- Task prompt
Which lines of the records contain the word "plate"? Copy each one.
START Data supplied
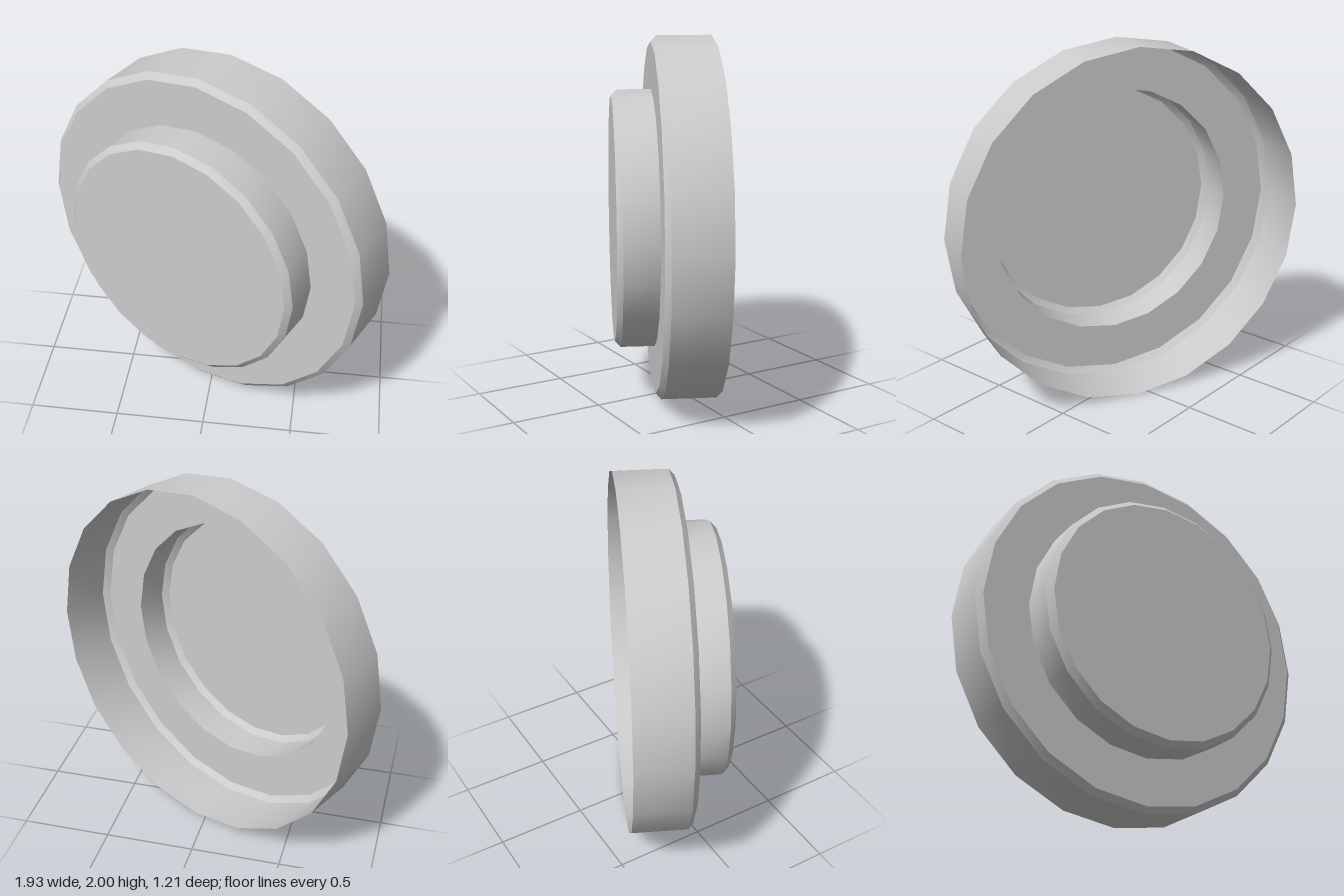
import * as THREE from 'three';
import { toCreasedNormals } from 'three/addons/utils/BufferGeometryUtils.js';

const SIDES = 20;

export function createModel() {
  const model = new THREE.Group();
  const material = new THREE.MeshStandardMaterial({ color: 0xcccccc, side: THREE.DoubleSide });

  // The whole cap is turned about the vertical axis
  const cap = new THREE.Group();
  cap.name = 'steppedCap';
  cap.position.set(-0.02, 1, -0.01);
  cap.rotation.y = THREE.MathUtils.degToRad(-25.5);
  model.add(cap);

  // Thin turned shell; profile points are [radius, depth towards the front]
  const addShell = (name, profile) => {
    const lathe = new THREE.LatheGeometry(profile.map(([r, d]) => new THREE.Vector2(r, d)), SIDES);
    lathe.rotateX(Math.PI / 2);
    const mesh = new THREE.Mesh(toCreasedNormals(lathe, 0.5), material);
    mesh.name = name;
    cap.add(mesh);
  };

  // Wide rim, open at the back, with a bevel and a ring-shaped face
  addShell('outerRim', [[1, -0.19], [1, 0.11], [0.966, 0.14], [0.71, 0.14]]);
  // Raised, hollow centre step with its own bevel
  addShell('raisedStep', [[0.71, 0.14], [0.71, 0.326], [0.677, 0.356]]);

  // Flat front plate
  const plate = new THREE.Mesh(new THREE.CircleGeometry(0.677, SIDES), material);
  plate.name = 'frontPlate';
  plate.position.z = 0.356;
  cap.add(plate);

  return model;
}
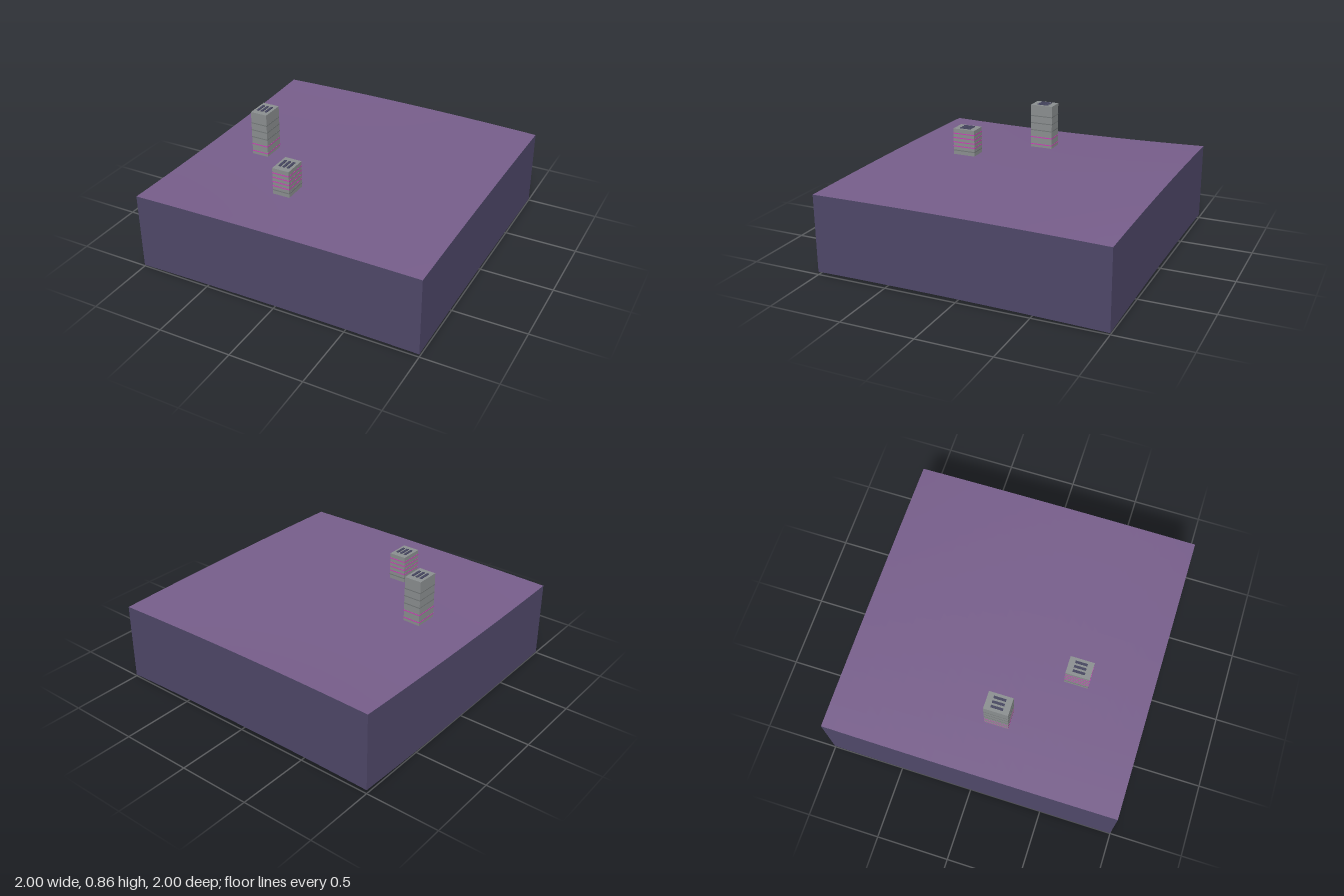
import * as THREE from 'three';

const mat = (name, color, side = THREE.FrontSide) => {
  const m = new THREE.MeshStandardMaterial({ color, side });
  m.name = name;
  return m;
};

// Ground height: quadratic blend through a 3x3 grid (rows run back to front)
const HEIGHTS = [
  [0.560, 0.567, 0.545],
  [0.536, 0.554, 0.560],
  [0.543, 0.558, 0.555],
];
const blend = ([a, b, c], t) => b + (c - a) / 2 * t + ((a + c) / 2 - b) * t * t;
const heightAt = (x, z) => blend(HEIGHTS.map((row) => blend(row, x)), z);
const SKIRT = 0.533;

export function createModel() {
  const group = new THREE.Group();
  const ground = mat('ground purple', 0x775e8b, THREE.DoubleSide);
  const earth = mat('earth indigo', 0x4f4869, THREE.DoubleSide);
  const concrete = mat('concrete grey', 0x8b8f90);
  const trim = mat('dull trim grey', 0x747879);
  const pink = mat('neon pink', 0xcc3fb8);
  const vent = mat('vent blue', 0x45455f);

  const add = (parent, name, geometry, material, x = 0, y = 0, z = 0) => {
    const mesh = new THREE.Mesh(geometry, material);
    mesh.name = name;
    mesh.position.set(x, y, z);
    parent.add(mesh);
    return mesh;
  };

  // Rolling ground surface
  const top = new THREE.PlaneGeometry(2, 2, 24, 24).rotateX(-Math.PI / 2);
  const p = top.attributes.position;
  for (let i = 0; i < p.count; i++) p.setY(i, heightAt(p.getX(i), p.getZ(i)));
  top.computeVertexNormals();
  add(group, 'groundSurface', top, ground);

  // Four skirt walls, open underneath, following the ground edge
  const wall = (name, angle) => {
    const g = new THREE.PlaneGeometry(2, 1, 24, 1).translate(0, 0, 1).rotateY(angle);
    const q = g.attributes.position;
    for (let i = 0; i < q.count; i++) {
      const drop = q.getY(i) > 0 ? 0 : SKIRT;
      q.setY(i, heightAt(q.getX(i), q.getZ(i)) - drop);
    }
    add(group, name, g, earth);
  };
  ['frontWall', 'leftWall', 'backWall', 'rightWall'].forEach((n, i) => wall(n, i * Math.PI / 2));

  // Tower block with floor bands on all sides and three roof vents
  const W = 0.12, D = 0.163;
  const tower = (name, x, z, base, roof, bands) => {
    const t = new THREE.Group();
    t.name = name;
    t.position.set(x, 0, z);
    add(t, 'towerBody', new THREE.BoxGeometry(W, roof - base, D), concrete, 0, (roof + base) / 2, 0);
    for (const [y, material] of bands) {
      add(t, 'floorBand', new THREE.BoxGeometry(W + 0.002, 0.007, D + 0.002), material, 0, y, 0);
    }
    for (const vx of [-0.031, 0, 0.031]) {
      add(t, 'roofVent', new THREE.BoxGeometry(0.016, 0.006, 0.082), vent, vx, roof + 0.002, 0);
    }
    group.add(t);
  };
  tower('tallTower', -0.587, 0.082, 0.543, 0.86,
    [[0.568, pink], [0.621, pink], [0.674, trim], [0.727, trim], [0.78, trim]]);
  tower('shortTower', -0.171, 0.498, 0.555, 0.743,
    [[0.585, trim], [0.615, pink], [0.646, pink], [0.677, pink], [0.709, pink]]);

  return group;
}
END Data supplied
- Solution to the problem
  // Flat front plate
  const plate = new THREE.Mesh(new THREE.CircleGeometry(0.677, SIDES), material);
  plate.name = 'frontPlate';
  plate.position.z = 0.356;
  cap.add(plate);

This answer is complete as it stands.